How to complete this task:
Below are the records; copy each line in which "forEach" occurs.

··· Data shown ···

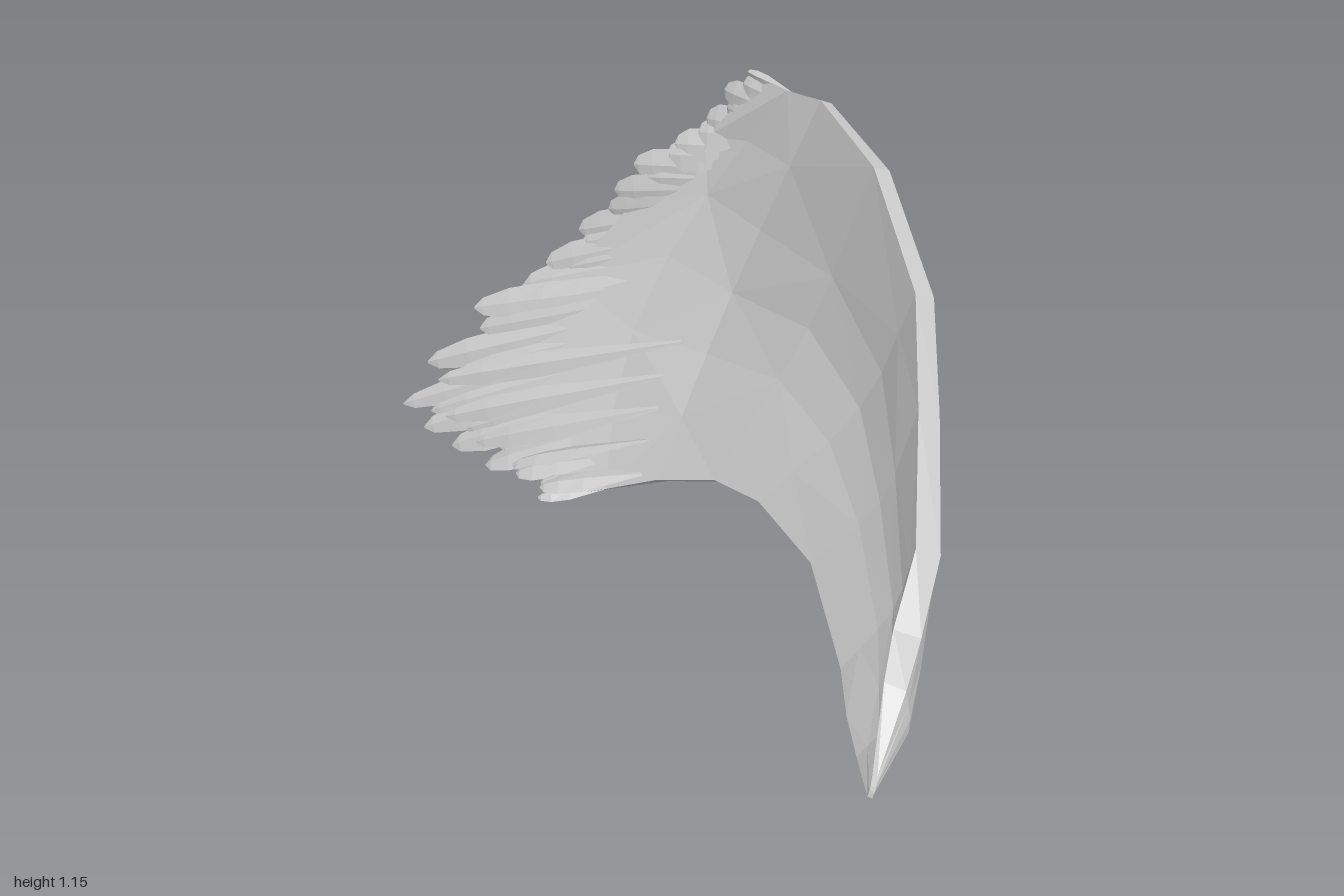
import * as THREE from 'three';

const V = (p) => new THREE.Vector3(...p);
const curve = (pts) => new THREE.CatmullRomCurve3(pts.map(V));
const material = new THREE.MeshStandardMaterial({ color: 0xcccccc, flatShading: true, side: THREE.DoubleSide });

// Chordwise sections from the front tip back to the feather roots: lower edge, middle, upper edge
const sections = [
  [[0.235, 0.18, 1.0], [0.24, 0.195, 0.998], [0.25, 0.22, 0.98]],
  [[0.285, 0.155, 0.88], [0.345, 0.25, 0.89], [0.335, 0.355, 0.88]],
  [[0.31, 0.167, 0.76], [0.4, 0.29, 0.77], [0.4, 0.4, 0.77]],
  [[0.33, 0.19, 0.62], [0.44, 0.35, 0.63], [0.485, 0.5, 0.62]],
  [[0.33, 0.275, 0.32], [0.47, 0.47, 0.38], [0.545, 0.71, 0.38]],
  [[0.26, 0.29, 0.06], [0.48, 0.58, 0.14], [0.575, 0.91, 0.2]],
  [[0.18, 0.26, -0.1], [0.42, 0.65, -0.14], [0.55, 1.09, -0.1]],
  [[0.05, 0.18, -0.25], [0.29, 0.6, -0.45], [0.49, 1.14, -0.4]],
  [[-0.08, 0.1, -0.36], [0, 0.33, -0.58], [0.15, 0.62, -0.66], [0.3, 0.88, -0.63], [0.42, 1.13, -0.51]],
];
const thickness = [0.012, 0.05, 0.065, 0.065, 0.06, 0.055, 0.05, 0.04, 0.025, 0.006];
const ROOT = sections.length - 1;

// Feather tips along the trailing edge, bottom to top
const tips = [
  [-0.27, 0.05, -0.42], [-0.31, 0.05, -0.55], [-0.38, 0.01, -0.67], [-0.46, 0.005, -0.8],
  [-0.53, 0.02, -0.89], [-0.58, 0.05, -0.98], [-0.5, 0.17, -1.0], [-0.36, 0.35, -0.97],
  [-0.22, 0.44, -0.92], [-0.16, 0.51, -0.9], [-0.07, 0.62, -0.87], [0.02, 0.76, -0.81],
  [0.07, 0.84, -0.79], [0.17, 0.91, -0.74], [0.25, 0.99, -0.71], [0.29, 1.08, -0.68], [0.34, 1.14, -0.64],
];
const rootCurve = curve(sections[ROOT]);
const innerCurve = curve(sections[ROOT - 1]);
const tipCurve = curve(tips);
const COLS = 7;

function meshFrom(name, positions, index) {
  const g = new THREE.BufferGeometry();
  g.setAttribute('position', new THREE.Float32BufferAttribute(positions, 3));
  g.setIndex(index);
  g.computeVertexNormals();
  const m = new THREE.Mesh(g, material);
  m.name = name;
  return m;
}

// Curved shell: an outer skin, an inner skin offset along each section's mean normal, and a rim
function shell() {
  const rows = sections.map((s) => {
    const c = curve(s);
    return Array.from({ length: COLS }, (_, i) => c.getPoint(i / (COLS - 1)));
  });
  rows.push(rows[ROOT].map((p, i) => p.clone().lerp(tipCurve.getPoint(i / (COLS - 1)), 0.7)));
  const R = rows.length;
  const N = R * COLS;
  const id = (r, c) => r * COLS + c;
  const outer = [];
  for (let r = 0; r < R - 1; r++) {
    for (let c = 0; c < COLS - 1; c++) {
      const [a, b, d, e] = [id(r, c), id(r + 1, c), id(r, c + 1), id(r + 1, c + 1)];
      outer.push(...((r + c) % 2 ? [a, b, d, b, e, d] : [a, b, e, a, e, d]));
    }
  }
  const positions = rows.flat().flatMap((p) => p.toArray());
  const normals = meshFrom('skin', positions, outer).geometry.attributes.normal;
  rows.forEach((row, r) => {
    const mean = new THREE.Vector3();
    row.forEach((_, c) => mean.add(new THREE.Vector3().fromBufferAttribute(normals, id(r, c))));
    mean.normalize();
    row.forEach((p) => positions.push(...p.clone().addScaledVector(mean, -thickness[r]).toArray()));
  });
  const index = [...outer];
  for (let i = 0; i < outer.length; i += 3) index.push(outer[i] + N, outer[i + 2] + N, outer[i + 1] + N);
  const loop = [];
  for (let r = 0; r < R - 1; r++) loop.push(id(r, 0));
  for (let c = 0; c < COLS - 1; c++) loop.push(id(R - 1, c));
  for (let r = R - 1; r > 0; r--) loop.push(id(r, COLS - 1));
  for (let c = COLS - 1; c > 0; c--) loop.push(id(0, c));
  loop.forEach((a, i) => {
    const b = loop[(i + 1) % loop.length];
    index.push(a, a + N, b, b, a + N, b + N);
  });
  return meshFrom('wingShell', positions, index);
}

// Tapered blade with a diamond cross-section, running from a sunken root to a tip
function feather(name, root, tip, across, width, thick) {
  const dir = tip.clone().sub(root).normalize();
  const normal = dir.clone().cross(across).normalize();
  const side = normal.clone().cross(dir).normalize();
  const positions = [];
  const index = [];
  const profile = [[0, 0.15, 0.1], [0.55, 0.9, 0.8], [0.8, 0.85, 0.9], [0.95, 0.5, 0.5], [1, 0.06, 0.1]];
  profile.forEach(([s, w, t], r) => {
    const p = root.clone().lerp(tip, s).addScaledVector(normal, -0.008);
    [[1, 0], [0, 1], [-1, 0], [0, -1]].forEach(([a, b], k) => {
      positions.push(...p.clone().addScaledVector(side, a * w * width).addScaledVector(normal, b * t * thick).toArray());
      if (r === 0) return;
      const q = (r - 1) * 4;
      const k2 = (k + 1) % 4;
      index.push(q + k, q + k2, q + 4 + k, q + k2, q + 4 + k2, q + 4 + k);
    });
  });
  index.push(0, 2, 1, 0, 3, 2, 16, 17, 18, 16, 18, 19);
  return meshFrom(name, positions, index);
}

export function createModel() {
  const group = new THREE.Group();
  group.name = 'wing';
  group.add(shell());

  // Main feathers with shorter ones filling the gaps between them
  const last = tips.length - 1;
  for (let i = 0; i <= last * 2; i++) {
    const u = i / (last * 2);
    const main = i % 2 === 0;
    const root = rootCurve.getPoint(u);
    const tip = tipCurve.getPoint(u);
    const across = tipCurve.getTangent(u);
    const gap = tipCurve.getPoint(Math.min(1, u + 0.5 / last)).distanceTo(tipCurve.getPoint(Math.max(0, u - 0.5 / last)));
    if (!main) tip.lerp(root, 0.1 + 0.06 * (i % 3));
    const width = u === 1 ? 0.015 : Math.min(gap * 0.45, 0.05);
    group.add(feather(main ? 'feather' : 'fillerFeather', root, tip, across, width, u < 0.4 ? 0.016 : 0.009));
  }

  // Raised inner feathers fanning from the body toward the lower edge
  for (let i = 0; i < 5; i++) {
    const u = 0.02 + i * 0.08;
    const root = innerCurve.getPoint(u).lerp(rootCurve.getPoint(u), 0.4).add(V([-0.015, 0.015, 0.02]));
    const tip = tipCurve.getPoint(u).lerp(root, 0.14).add(V([-0.02, 0.02, 0.025]));
    group.add(feather('innerFeather', root, tip, tipCurve.getTangent(u), 0.04, 0.016));
  }
  return group;
}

···

Task result:
  rows.forEach((row, r) => {
    row.forEach((_, c) => mean.add(new THREE.Vector3().fromBufferAttribute(normals, id(r, c))));
    row.forEach((p) => positions.push(...p.clone().addScaledVector(mean, -thickness[r]).toArray()));
  loop.forEach((a, i) => {
  profile.forEach(([s, w, t], r) => {
    [[1, 0], [0, 1], [-1, 0], [0, -1]].forEach(([a, b], k) => {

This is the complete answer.